  3. Private Insurance Requirements: Since federal flood insurance may not be available for properties within CBRA zones, homeowners in Cape San Blas may need to rely on private insurance options to protect their properties against flood damage. Private insurers may offer flood insurance coverage for properties in CBRA zones, although premiums and coverage terms may vary.
  4. Environmental Considerations: The CBRA aims to protect environmentally sensitive coastal areas, including barrier structures like Cape San Blas and Indian Pass, from development that could harm natural resources and ecosystems. As such, homeowners and developers on Cape San Blas and Indian Pass must adhere to environmental regulations and considerations when planning construction projects to minimize their impact on the local environment.


Frequently asked questions regarding the CBRA zone:

  • “Does the CBRA zone prohibit home construction?”  The CBRA zone itself doesn’t directly prohibit home construction. However, it imposes some restrictions and limitations on federal financial assistance for development and construction within designated areas. Properties located within CBRA zones may face challenges in accessing federally backed flood insurance and certain types of government aid for construction or development projects. Additionally, private insurers may have their own requirements or considerations for properties within CBRA zones.


  • “Does the CBRA zone impact insurance premiums?”  Yes, the CBRA zone designation can impact insurance premiums, particularly for flood insurance. Properties located within CBRA zones may face limitations on accessing federally backed flood insurance through the National Flood Insurance Program (NFIP). Since NFIP coverage is often a primary source of flood insurance for homeowners in coastal areas, properties in CBRA zones may need to seek coverage from private insurers, which can result in higher premiums.


  • “How common are CBRA zones in Florida?”  CBRA zones are relatively common in Florida, especially along the state’s extensive coastline. Florida has numerous barrier islands, coastal marshes, and other coastal features that meet the criteria for inclusion in the Coastal Barrier Resources System (CBRS) established by the Coastal Barrier Resources Act (CBRA) of 1982.


Overall, the CBRA zone designation affects home construction by limiting access to federal assistance, restricting new infrastructure development, and emphasizing environmental conservation. Homeowners and developers should be aware of these implications and ensure compliance with CBRA regulations when planning and undertaking construction projects in the area. To preview the map, visit the Gulf GIS mapping website here (be sure to click on Map Layers>Building & Planning>COBRA):  https://maps2.roktech.net/GulfGoMaps4/?mapName=GIS#
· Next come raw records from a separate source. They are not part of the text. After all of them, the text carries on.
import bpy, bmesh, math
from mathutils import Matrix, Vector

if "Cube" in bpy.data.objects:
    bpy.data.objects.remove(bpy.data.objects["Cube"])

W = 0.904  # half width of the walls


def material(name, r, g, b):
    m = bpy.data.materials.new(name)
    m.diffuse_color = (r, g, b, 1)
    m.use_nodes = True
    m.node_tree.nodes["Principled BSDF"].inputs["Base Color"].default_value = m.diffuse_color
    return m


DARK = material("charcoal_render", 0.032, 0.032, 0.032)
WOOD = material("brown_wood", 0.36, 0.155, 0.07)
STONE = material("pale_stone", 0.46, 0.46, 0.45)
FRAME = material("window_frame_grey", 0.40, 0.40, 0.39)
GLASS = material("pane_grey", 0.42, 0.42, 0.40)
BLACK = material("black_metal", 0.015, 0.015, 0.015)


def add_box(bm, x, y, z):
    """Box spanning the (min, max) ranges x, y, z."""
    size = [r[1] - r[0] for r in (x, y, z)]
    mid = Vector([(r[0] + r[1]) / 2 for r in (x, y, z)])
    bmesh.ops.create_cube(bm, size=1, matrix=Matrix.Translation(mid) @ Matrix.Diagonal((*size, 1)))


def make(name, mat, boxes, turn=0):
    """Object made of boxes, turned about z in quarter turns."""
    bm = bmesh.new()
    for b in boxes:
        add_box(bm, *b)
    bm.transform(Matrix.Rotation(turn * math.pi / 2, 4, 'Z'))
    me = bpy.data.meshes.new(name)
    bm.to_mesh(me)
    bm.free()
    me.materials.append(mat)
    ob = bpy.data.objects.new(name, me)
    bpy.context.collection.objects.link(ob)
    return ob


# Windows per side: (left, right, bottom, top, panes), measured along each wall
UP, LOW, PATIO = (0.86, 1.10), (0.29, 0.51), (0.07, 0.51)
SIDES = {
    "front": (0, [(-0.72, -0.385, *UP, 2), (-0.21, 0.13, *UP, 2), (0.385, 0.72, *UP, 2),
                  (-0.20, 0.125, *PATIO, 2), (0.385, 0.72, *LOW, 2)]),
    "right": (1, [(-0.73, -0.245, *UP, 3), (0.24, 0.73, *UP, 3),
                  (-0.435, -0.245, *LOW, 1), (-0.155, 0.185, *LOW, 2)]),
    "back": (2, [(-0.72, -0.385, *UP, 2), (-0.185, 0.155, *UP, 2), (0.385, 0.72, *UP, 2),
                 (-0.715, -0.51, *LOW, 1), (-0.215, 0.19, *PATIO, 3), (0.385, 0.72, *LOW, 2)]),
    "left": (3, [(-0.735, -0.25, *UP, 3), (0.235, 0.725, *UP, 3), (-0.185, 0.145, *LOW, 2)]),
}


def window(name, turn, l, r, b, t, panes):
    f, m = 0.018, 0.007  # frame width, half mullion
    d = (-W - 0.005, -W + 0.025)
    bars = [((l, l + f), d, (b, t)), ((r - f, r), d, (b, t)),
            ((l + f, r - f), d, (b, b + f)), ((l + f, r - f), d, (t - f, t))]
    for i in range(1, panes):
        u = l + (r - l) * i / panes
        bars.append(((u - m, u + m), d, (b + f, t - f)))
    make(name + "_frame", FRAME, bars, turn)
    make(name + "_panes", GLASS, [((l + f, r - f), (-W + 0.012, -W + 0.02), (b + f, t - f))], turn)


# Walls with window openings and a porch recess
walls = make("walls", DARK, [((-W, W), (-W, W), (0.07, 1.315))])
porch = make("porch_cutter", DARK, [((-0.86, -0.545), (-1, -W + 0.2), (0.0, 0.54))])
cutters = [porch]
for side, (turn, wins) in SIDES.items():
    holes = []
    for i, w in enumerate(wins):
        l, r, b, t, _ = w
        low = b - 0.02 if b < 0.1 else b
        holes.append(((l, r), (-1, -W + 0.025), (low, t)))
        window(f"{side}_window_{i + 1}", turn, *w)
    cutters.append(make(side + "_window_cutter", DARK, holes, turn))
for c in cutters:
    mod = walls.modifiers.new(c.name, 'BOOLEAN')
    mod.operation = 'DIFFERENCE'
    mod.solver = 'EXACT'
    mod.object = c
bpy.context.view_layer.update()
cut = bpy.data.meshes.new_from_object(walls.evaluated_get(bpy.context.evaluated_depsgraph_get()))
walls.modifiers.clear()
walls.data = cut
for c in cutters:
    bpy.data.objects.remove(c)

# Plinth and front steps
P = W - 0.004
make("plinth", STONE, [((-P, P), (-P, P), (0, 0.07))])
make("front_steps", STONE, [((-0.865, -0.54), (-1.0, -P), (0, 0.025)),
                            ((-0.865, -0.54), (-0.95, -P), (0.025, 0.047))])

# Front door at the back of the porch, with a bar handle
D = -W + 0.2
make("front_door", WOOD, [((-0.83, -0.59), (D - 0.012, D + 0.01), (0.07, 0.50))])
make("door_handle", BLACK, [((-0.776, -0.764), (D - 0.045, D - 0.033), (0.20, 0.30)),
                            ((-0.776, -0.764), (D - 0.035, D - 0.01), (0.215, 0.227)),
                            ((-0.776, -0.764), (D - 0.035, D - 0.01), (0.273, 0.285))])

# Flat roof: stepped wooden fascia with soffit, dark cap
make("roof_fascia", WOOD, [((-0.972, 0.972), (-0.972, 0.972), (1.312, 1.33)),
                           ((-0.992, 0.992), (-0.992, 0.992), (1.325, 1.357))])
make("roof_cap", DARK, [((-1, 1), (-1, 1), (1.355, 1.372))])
The information herein is deemed reliable but not guaranteed. State and local ordinances subject to change. Please confirm all information before purchasing or permitting to build.